So this might be worth mentioning.
Finished watching The Sopranos this afternoon on DVD. I never watched it while it was running: a combination of revulsion against the hype (was it the New York Times that called it the greatest work of popular culture ever? please) and being too cheap ever to have HBO. But once it was all out on DVD I finally gave it a shot. That was about a year and a half ago, and I finally finished this afternoon.
Obviously, I don't think it was the greatest work of popular culture evah. How could you even make a case for that kind of claim? I was pretty damn impressed, though, particularly with the first season. But for me it went pretty much consistently downhill from there. Mrs. Sgt. T lost interest somewhere in Season 3; sometime in Season 4 I conceded she was probably right.
I won't bother to say what I liked about it: when I thought it was good, it was for the same reasons everybody else did. Writing, characters, texture, sense of place, detail, subtext, etc., all more complex than anything TV had seen before (although not since: I'm one season into The Wire and one season into Mad Men, too).
Where it fell down for me is a more interesting question (to me, at least). I get, I think, the show's central critique of contemporary America: that our screwed-up past and our present self-indulgence are destroying us, but we're too screwed up, self-indulgent, and self-deluded to do anything about it. It's a cogent critique, and I largely agree with it.

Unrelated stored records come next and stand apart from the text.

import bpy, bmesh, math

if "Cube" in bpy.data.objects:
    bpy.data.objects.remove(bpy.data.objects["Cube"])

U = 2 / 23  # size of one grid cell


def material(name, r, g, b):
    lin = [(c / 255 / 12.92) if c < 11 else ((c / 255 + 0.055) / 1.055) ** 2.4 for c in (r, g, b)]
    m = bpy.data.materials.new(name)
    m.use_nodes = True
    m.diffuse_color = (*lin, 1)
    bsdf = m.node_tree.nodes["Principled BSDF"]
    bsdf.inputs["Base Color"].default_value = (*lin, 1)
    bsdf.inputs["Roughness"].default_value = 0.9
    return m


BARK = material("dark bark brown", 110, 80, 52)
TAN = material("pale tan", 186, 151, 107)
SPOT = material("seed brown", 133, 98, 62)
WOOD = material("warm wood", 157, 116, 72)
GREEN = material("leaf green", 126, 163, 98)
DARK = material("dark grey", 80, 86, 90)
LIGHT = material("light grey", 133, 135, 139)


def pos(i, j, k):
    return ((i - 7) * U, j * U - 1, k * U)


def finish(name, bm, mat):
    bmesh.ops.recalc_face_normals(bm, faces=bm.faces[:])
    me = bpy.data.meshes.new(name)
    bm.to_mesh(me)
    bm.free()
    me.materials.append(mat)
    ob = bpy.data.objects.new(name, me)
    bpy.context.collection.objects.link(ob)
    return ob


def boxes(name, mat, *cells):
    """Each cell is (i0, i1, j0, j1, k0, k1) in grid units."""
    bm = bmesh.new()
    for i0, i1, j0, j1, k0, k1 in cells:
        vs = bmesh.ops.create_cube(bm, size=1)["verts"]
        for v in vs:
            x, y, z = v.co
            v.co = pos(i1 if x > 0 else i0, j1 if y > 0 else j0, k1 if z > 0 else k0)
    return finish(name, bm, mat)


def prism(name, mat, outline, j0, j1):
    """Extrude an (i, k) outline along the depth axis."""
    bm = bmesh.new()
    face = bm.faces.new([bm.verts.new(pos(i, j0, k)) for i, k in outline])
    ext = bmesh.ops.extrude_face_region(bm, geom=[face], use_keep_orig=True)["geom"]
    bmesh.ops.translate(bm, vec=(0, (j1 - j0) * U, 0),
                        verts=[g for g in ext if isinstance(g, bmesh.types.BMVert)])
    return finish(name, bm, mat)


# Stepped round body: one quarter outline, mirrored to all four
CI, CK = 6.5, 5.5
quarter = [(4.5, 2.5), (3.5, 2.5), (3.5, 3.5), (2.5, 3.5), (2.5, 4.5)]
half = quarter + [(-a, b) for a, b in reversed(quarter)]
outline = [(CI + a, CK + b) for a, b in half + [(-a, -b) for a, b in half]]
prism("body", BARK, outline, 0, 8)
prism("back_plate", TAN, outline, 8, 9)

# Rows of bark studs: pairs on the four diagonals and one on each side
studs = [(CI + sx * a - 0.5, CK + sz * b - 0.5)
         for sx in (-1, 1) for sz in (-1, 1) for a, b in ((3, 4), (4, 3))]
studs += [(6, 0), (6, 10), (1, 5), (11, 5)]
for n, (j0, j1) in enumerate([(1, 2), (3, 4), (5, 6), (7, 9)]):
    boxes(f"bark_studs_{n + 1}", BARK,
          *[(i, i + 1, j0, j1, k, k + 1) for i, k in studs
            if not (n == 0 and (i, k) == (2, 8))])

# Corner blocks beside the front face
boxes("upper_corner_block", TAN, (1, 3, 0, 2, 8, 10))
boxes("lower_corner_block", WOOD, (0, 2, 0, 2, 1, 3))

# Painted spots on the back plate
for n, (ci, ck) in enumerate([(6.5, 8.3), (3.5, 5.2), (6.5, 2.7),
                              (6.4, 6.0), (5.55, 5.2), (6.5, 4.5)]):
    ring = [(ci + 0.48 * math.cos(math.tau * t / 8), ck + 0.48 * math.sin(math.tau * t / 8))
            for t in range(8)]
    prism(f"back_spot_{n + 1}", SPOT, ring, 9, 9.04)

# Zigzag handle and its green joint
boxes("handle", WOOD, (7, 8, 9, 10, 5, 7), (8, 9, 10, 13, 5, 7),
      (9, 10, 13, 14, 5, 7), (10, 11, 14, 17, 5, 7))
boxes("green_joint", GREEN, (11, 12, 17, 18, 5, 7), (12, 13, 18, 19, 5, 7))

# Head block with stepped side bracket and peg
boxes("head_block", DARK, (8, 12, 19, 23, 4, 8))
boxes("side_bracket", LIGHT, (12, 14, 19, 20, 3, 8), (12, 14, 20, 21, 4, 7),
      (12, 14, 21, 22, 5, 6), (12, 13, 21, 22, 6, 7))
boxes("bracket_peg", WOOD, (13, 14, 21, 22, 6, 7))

But it poses a problem for a show that runs for six seasons. The whole point of Tony Soprano is that he'll never change. And this makes for kind of a static show. That wasn't a problem in the first season, because we're not sure he can't change. I mean, he's in therapy, right? And he actually seems to be making progress for a while. But somewhere in the middle seasons I got the point, that he'll never change, and after that...nothing really mattered.
I think if I'd been able to follow the intricacies of the mob stories, the stagnant subtext wouldn't have bothered me. But surprisingly (because I thought I loved mob movies), I got bored with the plot fairly quickly. Just too damn many characters to keep straight, especially since the show very pointedly didn't give most of them proper establishing scenes - artistically a nice move, of course, but inconvenient for the viewer, to say the least. Plus, I didn't really like any of the characters - again, not a strict necessity, but it would've helped, over the long run.
So that's that.
Can't rag on it too much, though. It got Dylan to record "Return To Me." Here's a live version.